Watch out for my PDP article on diaries and FOI, which I’ll publish here in a month or so, and which goes into more detail on all this (including examples).

Peeps [at the] diary

FOIMan looks at whether politicians’ diaries are fair game under FOI.


The decision about Andrew Lansley’s diary is useful for FOI Officers

Not long after FOI came into force in the UK I returned to the office from an external meeting to find my boss looking a little frazzled. This was never good news at the best of times. Tentatively I enquired as to what had been going on. It turned out that the Evening Standard had published a two page splash on Ken Livingstone’s diary.

Splash, as it turned out, was the right word. It included details of the time he set aside for a morning swim. No cuts were in evidence, other than the haircut that was also reported. Someone at the GLA had disclosed the entirety of the Mayor of London’s diary under FOI. The Mayor’s adviser, furious, had apparently hauled the Head of Law out of a meeting to demand an explanation. The Head of Law had in turn tried to find me to find out what had happened, and had instead found my boss, which explained her state on my return. Thankfully, by the time I returned it had already been established that someone in the Mayor’s Office had – against procedure and advice – sent out the whole diary without asking for advice from me as to what exemptions could be applied to it. Phew.

Over time, I came to realise that diaries were a sensitive subject. And a decision by the First Tier Information Tribunal this week has reinforced that impression.

The appeal concerned a request for Andrew Lansley’s ministerial diary at the time that he was Health Secretary. The Department of Health had released some information but withheld much of the diary under a range of exemptions and other means. The Information Commissioner had ordered that much of the information should be disclosed.

The decision of the Tribunal contains some interesting gems. My particular favourite is the argument by the Department that diary entries relating to party political meetings immediately cease to be held by the Department after the meeting has been held. It’s one of those tortuous metaphysical contortions that only government departments appear to be capable of. The Tribunal unsurprisingly gave this short shrift.

Another argument advanced by the Department was that the Tribunal should defer to its arguments as to the public interest in withholding information under section 35 of FOIA (the exemption for policy formulation). In other words that there was a strong public interest in just accepting the Government’s version of events over anyone else’s. If this approach were to prevail, it would effectively be game over for any future attempt to overturn the use of section 35. Thankfully, the Tribunal was again dismissive of this argument.
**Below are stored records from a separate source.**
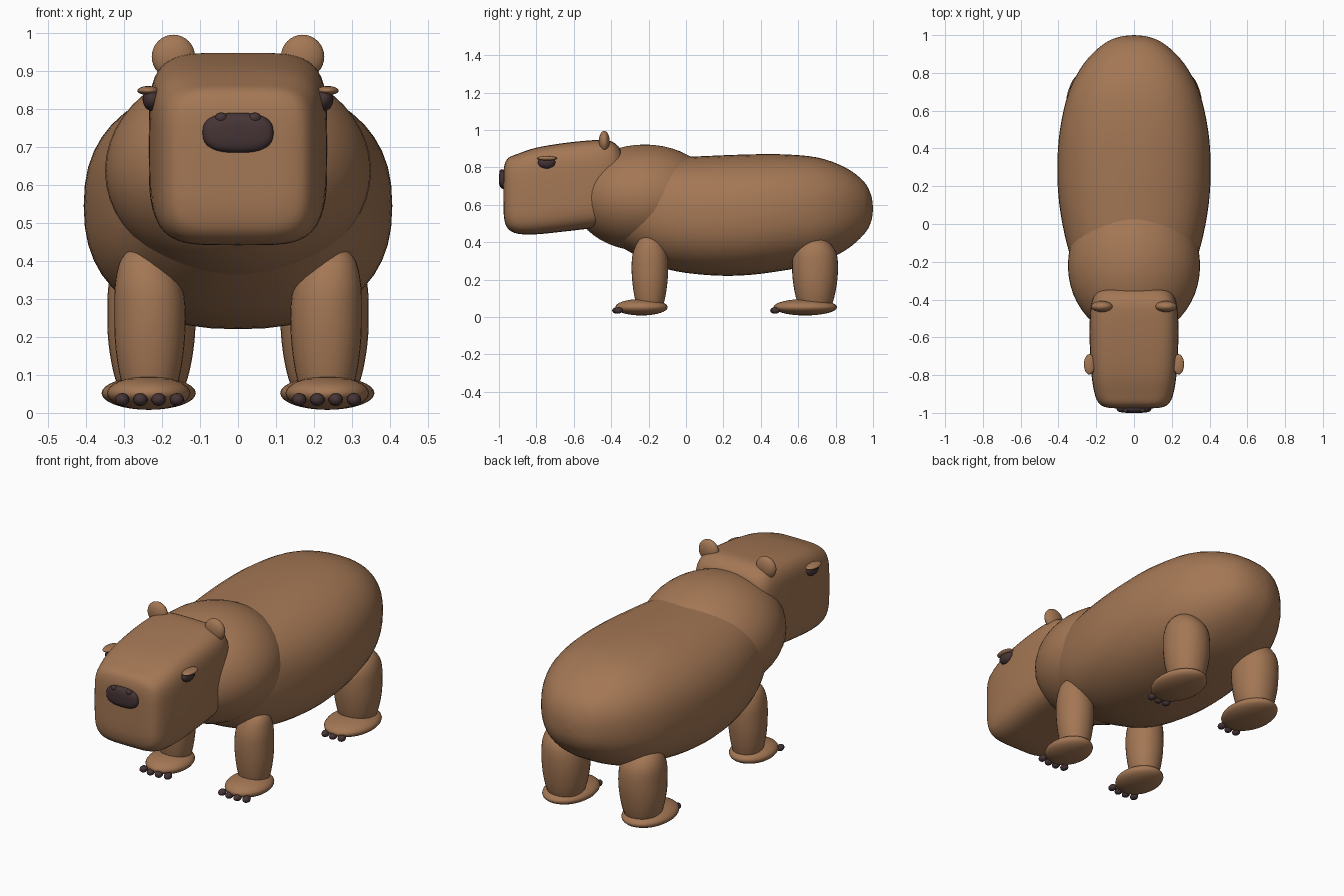
import bpy, bmesh, math
from mathutils import Vector

if "Cube" in bpy.data.objects:
    bpy.data.objects.remove(bpy.data.objects["Cube"])


def material(name, color):
    m = bpy.data.materials.new(name)
    m.diffuse_color = (*color, 1)
    m.use_nodes = True
    m.node_tree.nodes["Principled BSDF"].inputs["Base Color"].default_value = m.diffuse_color
    return m


FUR = material("brown fur", (0.37, 0.185, 0.09))
DARK = material("dark brown", (0.06, 0.034, 0.036))


def finish(bm, name, mat):
    bmesh.ops.remove_doubles(bm, verts=bm.verts, dist=1e-5)
    bmesh.ops.recalc_face_normals(bm, faces=bm.faces)
    for f in bm.faces:
        f.smooth = True
    mesh = bpy.data.meshes.new(name)
    bm.to_mesh(mesh)
    bm.free()
    mesh.materials.append(mat)
    obj = bpy.data.objects.new(name, mesh)
    bpy.context.collection.objects.link(obj)
    return obj


def spline(a, b, c, d, t):
    return 0.5 * (2 * b + (c - a) * t + (2 * a - 5 * b + 4 * c - d) * t * t
                  + (3 * b - a - 3 * c + d) * t ** 3)


def loft(name, stations, power, place, mat=FUR, sides=48, steps=4):
    """Skin superellipse rings; station = (position, offset, half width, half depth)."""
    n = len(stations)
    rows = []
    for i in range(n - 1):
        ctrl = [stations[max(0, min(n - 1, i + k))] for k in (-1, 0, 1, 2)]
        rows += [[spline(*v, s / steps) for v in zip(*ctrl)] for s in range(steps)]
    rows.append(stations[-1])
    bm = bmesh.new()
    rings = []
    for p, off, w, d in rows:
        ring = []
        for k in range(sides):
            a = 2 * math.pi * k / sides
            c, s = math.cos(a), math.sin(a)
            u = math.copysign(abs(c) ** (2 / power), c) * max(w, 0)
            v = math.copysign(abs(s) ** (2 / power), s) * max(d, 0)
            ring.append(bm.verts.new(place(p, off, u, v)))
        rings.append(ring)
    for r0, r1 in zip(rings, rings[1:]):
        for k in range(sides):
            j = (k + 1) % sides
            bm.faces.new((r0[k], r0[j], r1[j], r1[k]))
    return finish(bm, name, mat)


def ellipsoid(name, center, radii, mat=FUR, segments=32):
    bm = bmesh.new()
    bmesh.ops.create_uvsphere(bm, u_segments=segments, v_segments=segments // 2, radius=1)
    for v in bm.verts:
        v.co = Vector(center) + Vector([v.co[i] * radii[i] for i in range(3)])
    return finish(bm, name, mat)


def along_y(p, off, u, v):
    return (u, p, off + v)


def from_heights(rows):
    """(y, half width, bottom, top) to loft stations."""
    return [(y, (lo + hi) / 2, w, (hi - lo) / 2) for y, w, lo, hi in rows]


# Trunk
loft("body", from_heights([
    (-.50, 0, .58, .58), (-.47, .12, .48, .68), (-.40, .22, .41, .77),
    (-.25, .305, .32, .83), (-.10, .357, .255, .85), (.10, .395, .225, .86),
    (.30, .406, .222, .868), (.50, .392, .245, .87), (.70, .345, .285, .853),
    (.85, .265, .355, .80), (.95, .165, .44, .725), (.99, .08, .51, .65),
    (1.0, 0, .58, .58)]), 2.35, along_y)
ellipsoid("shoulders", (0, -.22, .637), (.35, .385, .285), segments=48)

# Boxy head
loft("head", from_heights([
    (-.976, 0, .67, .67), (-.976, .09, .58, .76), (-.97, .15, .515, .815),
    (-.95, .185, .47, .85), (-.90, .208, .445, .872), (-.80, .225, .442, .905),
    (-.65, .234, .457, .93), (-.50, .234, .475, .945), (-.42, .225, .49, .945),
    (-.37, .205, .52, .92), (-.345, .16, .56, .87), (-.34, 0, .7, .7)]), 4.5, along_y)

# Muzzle pad, wide and slightly squared
loft("nose", [(-1.0, .737, 0, 0), (-.999, .737, .05, .025), (-.993, .737, .082, .043),
              (-.98, .737, .092, .052), (-.96, .737, .085, .046), (-.955, .737, 0, 0)],
     2.6, along_y, DARK)

for side, tag in ((-1, "left"), (1, "right")):
    # Face details
    ellipsoid("nostril_" + tag, (side * .044, -.985, .776), (.017, .013, .014), DARK, 16)
    ellipsoid("eye_" + tag, (side * .226, -.745, .826), (.025, .047, .032), DARK, 24)
    ellipsoid("eyelid_" + tag, (side * .236, -.743, .848), (.029, .054, .012), FUR, 24)
    ellipsoid("ear_" + tag, (side * .17, -.437, .937), (.057, .029, .058))

    # Legs: place, radii, top height, foot and claw sizes
    for end, x, y, rx, ry, top, foot_y, foot_rx, foot_ry, claws in (
            ("front", .232, -.193, .094, .098, .44, -.238, .11, .14, 4),
            ("back", .228, .69, .116, .123, .43, .638, .124, .17, 3)):
        name = end + "_%s_" + tag

        def upright(p, off, u, v):
            return (side * (x + off + u), y + v, p)

        loft(name % "leg", [
            (.04, 0, 0, 0), (.05, 0, .6 * rx, .6 * ry), (.09, 0, .82 * rx, .8 * ry),
            (.18, 0, .97 * rx, .95 * ry), (.27, 0, rx, ry), (.34, .004, .93 * rx, .93 * ry),
            (top - .04, .012, .7 * rx, .68 * ry), (top - .01, .016, .36 * rx, .36 * ry),
            (top, .018, 0, 0)], 2.1, upright, sides=32)
        ellipsoid(name % "foot", (side * .235, foot_y, .052), (foot_rx, foot_ry, .044))
        for i in range(claws):
            t = i - (claws - 1) / 2
            ellipsoid("%s_%d" % (name % "claw", i + 1),
                      (side * (.233 + t * .048), foot_y - foot_ry + .006 + .004 * t * t, .035),
                      (.019, .024, .017), DARK, 16)
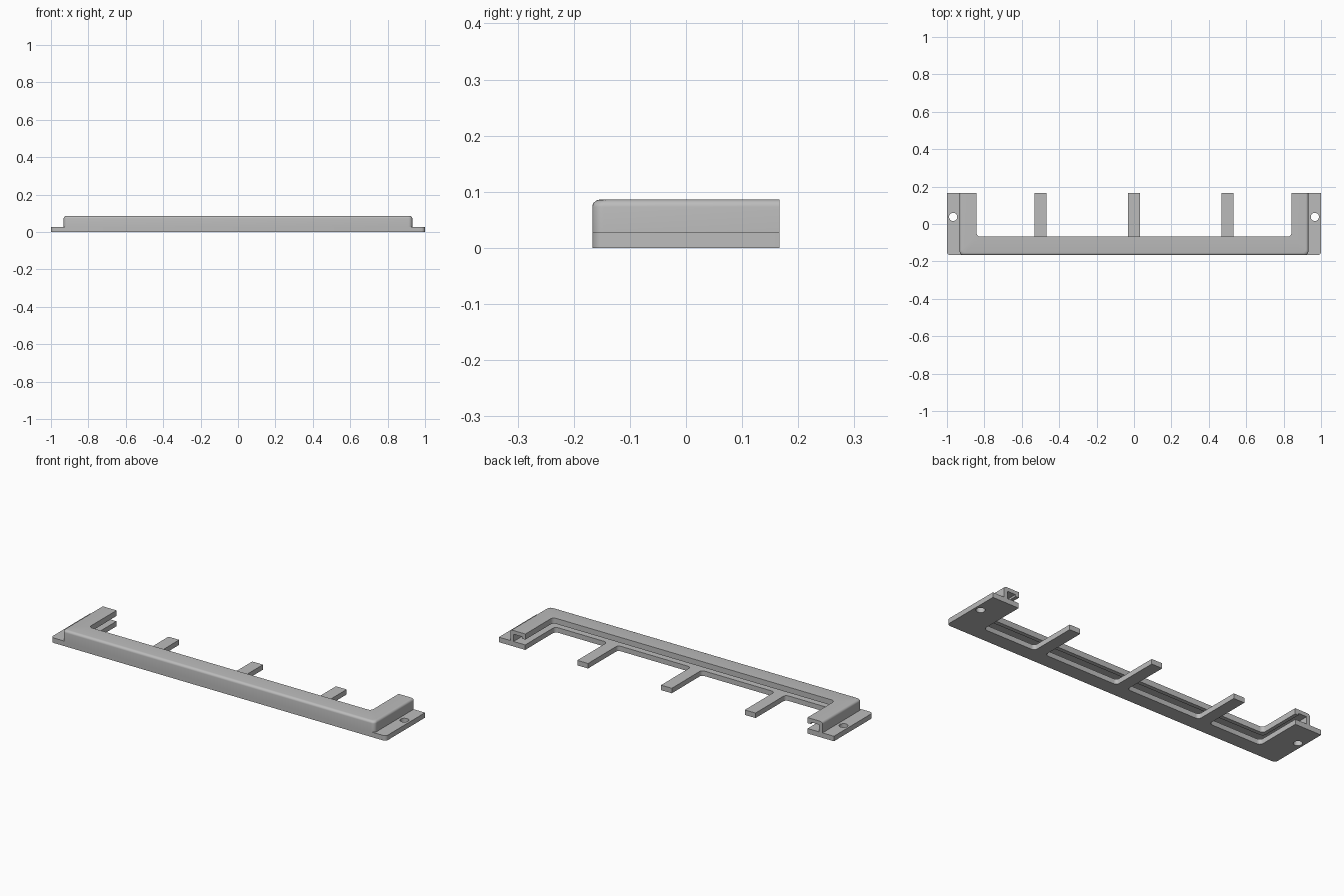
import bpy, bmesh, math
from mathutils import Vector

if "Cube" in bpy.data.objects:
    bpy.data.objects.remove(bpy.data.objects["Cube"])

grey = bpy.data.materials.new("light grey")
grey.diffuse_color = (0.5, 0.5, 0.5, 1)
grey.use_nodes = True
grey.node_tree.nodes["Principled BSDF"].inputs["Base Color"].default_value = grey.diffuse_color
FRONT, BACK = -0.167, 0.167
BASE_H, TOP = 0.027, 0.086


def rounded(points, closed=True, steps=5):
    """Turn (x, y, radius) corners into an outline with round corners."""
    out, n = [], len(points)
    for i, (x, y, r) in enumerate(points):
        p = Vector((x, y))
        if r == 0:
            out.append(p)
            continue
        a = (Vector(points[i - 1][:2]) - p).normalized()
        b = (Vector(points[(i + 1) % n][:2]) - p).normalized()
        centre = p + (a + b) * r
        for k in range(steps + 1):
            t = math.pi / 2 * k / steps
            out.append(centre - b * r * math.cos(t) - a * r * math.sin(t))
    return out


def finish(name, bm):
    bmesh.ops.recalc_face_normals(bm, faces=bm.faces)
    me = bpy.data.meshes.new(name)
    bm.to_mesh(me)
    bm.free()
    me.materials.append(grey)
    ob = bpy.data.objects.new(name, me)
    bpy.context.collection.objects.link(ob)
    return ob


def smooth(ob):
    bpy.ops.object.select_all(action='DESELECT')
    ob.select_set(True)
    bpy.context.view_layer.objects.active = ob
    bpy.ops.object.shade_smooth_by_angle(angle=math.radians(35))


# Base plate: end flanges, front strip and three tabs with filleted roots
INNER, EDGE, TAB = 0.843, -0.088, 0.032
corners = [(-1, BACK, 0), (-1, FRONT, 0.02), (1, FRONT, 0.02), (1, BACK, 0),
           (INNER, BACK, 0), (INNER, EDGE, 0.02)]
for cx in (0.5, 0, -0.5):
    corners += [(cx + TAB, EDGE, 0.018), (cx + TAB, BACK, 0),
                (cx - TAB, BACK, 0), (cx - TAB, EDGE, 0.018)]
corners += [(-INNER, EDGE, 0.02), (-INNER, BACK, 0)]
bm = bmesh.new()
face = bm.faces.new([bm.verts.new((p.x, p.y, 0)) for p in rounded(corners)])
ext = bmesh.ops.extrude_face_region(bm, geom=[face])
bmesh.ops.translate(bm, vec=(0, 0, BASE_H),
                    verts=[v for v in ext["geom"] if isinstance(v, bmesh.types.BMVert)])
base = finish("base_plate", bm)

# Screw holes through the flanges
for side in (-1, 1):
    bpy.ops.mesh.primitive_cylinder_add(vertices=32, radius=0.022, depth=0.2,
                                        location=(side * 0.967, 0.038, 0))
    cutter = bpy.context.object
    cutter.name = "hole_cutter"
    mod = base.modifiers.new("hole", 'BOOLEAN')
    mod.object, mod.operation, mod.solver = cutter, 'DIFFERENCE', 'EXACT'
    bpy.context.view_layer.objects.active = base
    bpy.ops.object.modifier_apply(modifier=mod.name)
    bpy.data.objects.remove(cutter)
smooth(base)

# Channel cover: hooked section (inset, height) swept along a U-shaped path
WALL, W, R = 0.02, 0.09, 0.013
section = [(0, BASE_H - 0.002)]
section += [(R - R * math.cos(t), TOP - R + R * math.sin(t))
            for t in (math.pi / 2 * k / 5 for k in range(6))]
section += [(W, TOP), (W, 0.056), (W - WALL, 0.056), (W - WALL, TOP - WALL),
            (WALL, TOP - WALL), (WALL, BASE_H - 0.002)]
bm = bmesh.new()
rings = []
for inset, z in section:
    x, y = 0.932 - inset, FRONT + inset * 1.1
    path = rounded([(-x, BACK, 0), (-x, y, 0.02), (x, y, 0.02), (x, BACK, 0)])
    rings.append([bm.verts.new((p.x, p.y, z)) for p in path])
for i, ring in enumerate(rings):
    prev = rings[i - 1]
    for k in range(len(ring) - 1):
        bm.faces.new((prev[k], prev[k + 1], ring[k + 1], ring[k]))
bm.faces.new([r[0] for r in rings])
bm.faces.new([r[-1] for r in rings])
smooth(finish("channel_cover", bm))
I was surprised to realise that this decision was the first concerning disclosure of a ministerial diary at the Tribunal level. Given this, it’s a useful one for all FOI Officers, especially those who work in organisations where politicians exercise an executive role. The key learning points from this case are that:

  • there’s no blanket rule that Ministers’ diaries can’t be disclosed
  • instead, public bodies need to methodically analyse the contents and identify what exemptions might apply to each entry
  • entries covering personal and party political appointments are held – they might well be exempt as personal information for example, but they are held under the definition at s.3
  • regular pro-active publication of the Minister’s meetings and appointments does not satisfy the public interest in disclosure if it excludes certain appointments – for example in this case, quarterly publication of these details excluded video conferences and telephone calls which appeared in the diary.

For a more detailed analysis of the decision, including discussion of the decision’s comments on aggregation of public interest arguments, see Tim Pitt-Payne’s article on 11KBW’s Panopticon Blog.